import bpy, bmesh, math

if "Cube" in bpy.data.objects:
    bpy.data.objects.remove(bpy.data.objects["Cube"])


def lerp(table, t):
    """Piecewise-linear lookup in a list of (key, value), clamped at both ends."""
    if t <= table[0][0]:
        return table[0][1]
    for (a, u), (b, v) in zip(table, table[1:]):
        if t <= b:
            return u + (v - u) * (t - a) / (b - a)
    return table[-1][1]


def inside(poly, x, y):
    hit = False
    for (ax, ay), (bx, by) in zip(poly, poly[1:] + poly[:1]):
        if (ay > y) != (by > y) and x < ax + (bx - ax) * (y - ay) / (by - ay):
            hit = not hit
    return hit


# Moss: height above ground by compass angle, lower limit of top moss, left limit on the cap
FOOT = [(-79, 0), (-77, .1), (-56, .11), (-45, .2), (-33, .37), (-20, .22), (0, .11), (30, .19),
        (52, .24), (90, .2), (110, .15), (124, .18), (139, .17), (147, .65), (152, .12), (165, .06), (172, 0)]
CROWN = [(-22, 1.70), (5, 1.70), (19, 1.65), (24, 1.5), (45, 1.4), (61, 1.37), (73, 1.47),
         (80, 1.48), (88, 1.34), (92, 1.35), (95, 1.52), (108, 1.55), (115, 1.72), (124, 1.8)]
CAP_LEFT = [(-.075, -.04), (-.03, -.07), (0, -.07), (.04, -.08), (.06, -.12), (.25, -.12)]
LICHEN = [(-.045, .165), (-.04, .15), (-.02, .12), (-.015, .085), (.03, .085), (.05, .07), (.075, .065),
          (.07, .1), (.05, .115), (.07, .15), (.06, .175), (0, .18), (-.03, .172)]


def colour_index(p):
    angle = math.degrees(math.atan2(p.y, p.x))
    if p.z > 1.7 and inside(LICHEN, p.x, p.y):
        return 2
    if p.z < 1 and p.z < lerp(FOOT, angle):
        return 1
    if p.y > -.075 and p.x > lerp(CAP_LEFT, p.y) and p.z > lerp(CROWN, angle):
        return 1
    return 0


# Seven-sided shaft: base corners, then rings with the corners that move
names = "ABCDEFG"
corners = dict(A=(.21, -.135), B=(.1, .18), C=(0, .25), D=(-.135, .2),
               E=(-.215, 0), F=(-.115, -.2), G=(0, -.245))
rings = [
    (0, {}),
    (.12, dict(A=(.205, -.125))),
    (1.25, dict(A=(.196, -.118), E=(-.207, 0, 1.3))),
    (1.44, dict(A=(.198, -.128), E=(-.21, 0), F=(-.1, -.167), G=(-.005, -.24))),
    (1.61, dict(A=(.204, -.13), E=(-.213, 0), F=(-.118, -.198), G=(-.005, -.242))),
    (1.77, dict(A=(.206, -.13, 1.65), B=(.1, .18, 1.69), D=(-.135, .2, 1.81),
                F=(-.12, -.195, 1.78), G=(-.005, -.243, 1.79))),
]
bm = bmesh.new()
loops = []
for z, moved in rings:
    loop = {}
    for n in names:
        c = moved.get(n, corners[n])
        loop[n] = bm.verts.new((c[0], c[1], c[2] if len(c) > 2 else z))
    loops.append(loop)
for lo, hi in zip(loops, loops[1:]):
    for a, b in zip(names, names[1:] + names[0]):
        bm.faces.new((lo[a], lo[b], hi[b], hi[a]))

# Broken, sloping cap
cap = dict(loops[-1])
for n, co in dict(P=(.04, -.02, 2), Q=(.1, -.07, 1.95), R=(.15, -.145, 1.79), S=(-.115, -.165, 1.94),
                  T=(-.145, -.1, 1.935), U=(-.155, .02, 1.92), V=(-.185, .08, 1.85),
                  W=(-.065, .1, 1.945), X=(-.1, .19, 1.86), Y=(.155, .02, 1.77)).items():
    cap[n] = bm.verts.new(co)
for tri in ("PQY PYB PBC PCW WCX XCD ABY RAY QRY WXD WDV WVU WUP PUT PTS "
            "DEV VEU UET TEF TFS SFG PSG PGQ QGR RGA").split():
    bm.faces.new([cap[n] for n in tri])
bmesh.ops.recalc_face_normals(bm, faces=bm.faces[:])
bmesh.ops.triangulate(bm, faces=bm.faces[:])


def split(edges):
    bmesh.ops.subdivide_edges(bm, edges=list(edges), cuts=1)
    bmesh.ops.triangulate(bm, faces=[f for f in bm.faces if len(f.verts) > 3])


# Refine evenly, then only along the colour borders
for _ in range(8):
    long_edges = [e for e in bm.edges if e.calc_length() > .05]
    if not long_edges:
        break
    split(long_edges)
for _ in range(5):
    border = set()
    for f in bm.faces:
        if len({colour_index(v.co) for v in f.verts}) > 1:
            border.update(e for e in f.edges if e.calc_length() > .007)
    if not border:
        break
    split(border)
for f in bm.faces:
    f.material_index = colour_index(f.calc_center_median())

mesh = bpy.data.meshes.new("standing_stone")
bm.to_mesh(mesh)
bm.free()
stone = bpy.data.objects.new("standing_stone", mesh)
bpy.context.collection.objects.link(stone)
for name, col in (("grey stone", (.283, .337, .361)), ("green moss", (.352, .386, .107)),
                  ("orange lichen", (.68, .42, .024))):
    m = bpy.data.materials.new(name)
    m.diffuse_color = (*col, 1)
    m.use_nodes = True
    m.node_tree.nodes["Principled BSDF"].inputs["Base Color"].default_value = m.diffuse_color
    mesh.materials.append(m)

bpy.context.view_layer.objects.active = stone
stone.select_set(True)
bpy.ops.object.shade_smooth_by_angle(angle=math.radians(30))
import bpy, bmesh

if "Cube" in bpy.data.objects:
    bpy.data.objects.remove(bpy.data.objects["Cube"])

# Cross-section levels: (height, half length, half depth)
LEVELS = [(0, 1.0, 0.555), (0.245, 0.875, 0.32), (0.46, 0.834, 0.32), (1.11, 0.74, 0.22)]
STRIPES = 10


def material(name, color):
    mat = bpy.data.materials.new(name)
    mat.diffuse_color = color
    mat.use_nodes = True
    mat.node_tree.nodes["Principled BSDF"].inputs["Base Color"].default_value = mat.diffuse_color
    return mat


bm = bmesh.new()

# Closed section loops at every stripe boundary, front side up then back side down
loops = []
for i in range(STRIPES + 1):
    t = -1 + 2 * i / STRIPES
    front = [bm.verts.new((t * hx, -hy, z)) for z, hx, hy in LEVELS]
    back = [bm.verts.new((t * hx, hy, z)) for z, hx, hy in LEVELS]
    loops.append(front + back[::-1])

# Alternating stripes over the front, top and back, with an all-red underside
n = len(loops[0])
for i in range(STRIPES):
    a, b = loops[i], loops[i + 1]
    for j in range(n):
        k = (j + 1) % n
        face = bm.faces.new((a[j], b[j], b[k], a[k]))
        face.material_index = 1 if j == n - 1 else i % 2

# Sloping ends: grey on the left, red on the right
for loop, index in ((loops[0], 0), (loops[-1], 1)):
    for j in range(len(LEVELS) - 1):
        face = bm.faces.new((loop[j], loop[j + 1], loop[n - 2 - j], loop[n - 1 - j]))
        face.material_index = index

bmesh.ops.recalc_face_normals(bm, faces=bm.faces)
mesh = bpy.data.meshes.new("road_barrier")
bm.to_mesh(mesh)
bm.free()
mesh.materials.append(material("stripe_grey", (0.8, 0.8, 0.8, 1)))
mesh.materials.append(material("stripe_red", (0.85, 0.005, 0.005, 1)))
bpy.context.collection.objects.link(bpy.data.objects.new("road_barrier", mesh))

+-------+

**Assignment:** From the line holding "for lo, hi in" to the line holding "bm.faces.new([cap[n] for n in tri])", inclusive, restate each line above exactly as written.

**The completed task:**
for lo, hi in zip(loops, loops[1:]):
    for a, b in zip(names, names[1:] + names[0]):
        bm.faces.new((lo[a], lo[b], hi[b], hi[a]))

# Broken, sloping cap
cap = dict(loops[-1])
for n, co in dict(P=(.04, -.02, 2), Q=(.1, -.07, 1.95), R=(.15, -.145, 1.79), S=(-.115, -.165, 1.94),
                  T=(-.145, -.1, 1.935), U=(-.155, .02, 1.92), V=(-.185, .08, 1.85),
                  W=(-.065, .1, 1.945), X=(-.1, .19, 1.86), Y=(.155, .02, 1.77)).items():
    cap[n] = bm.verts.new(co)
for tri in ("PQY PYB PBC PCW WCX XCD ABY RAY QRY WXD WDV WVU WUP PUT PTS "
            "DEV VEU UET TEF TFS SFG PSG PGQ QGR RGA").split():
    bm.faces.new([cap[n] for n in tri])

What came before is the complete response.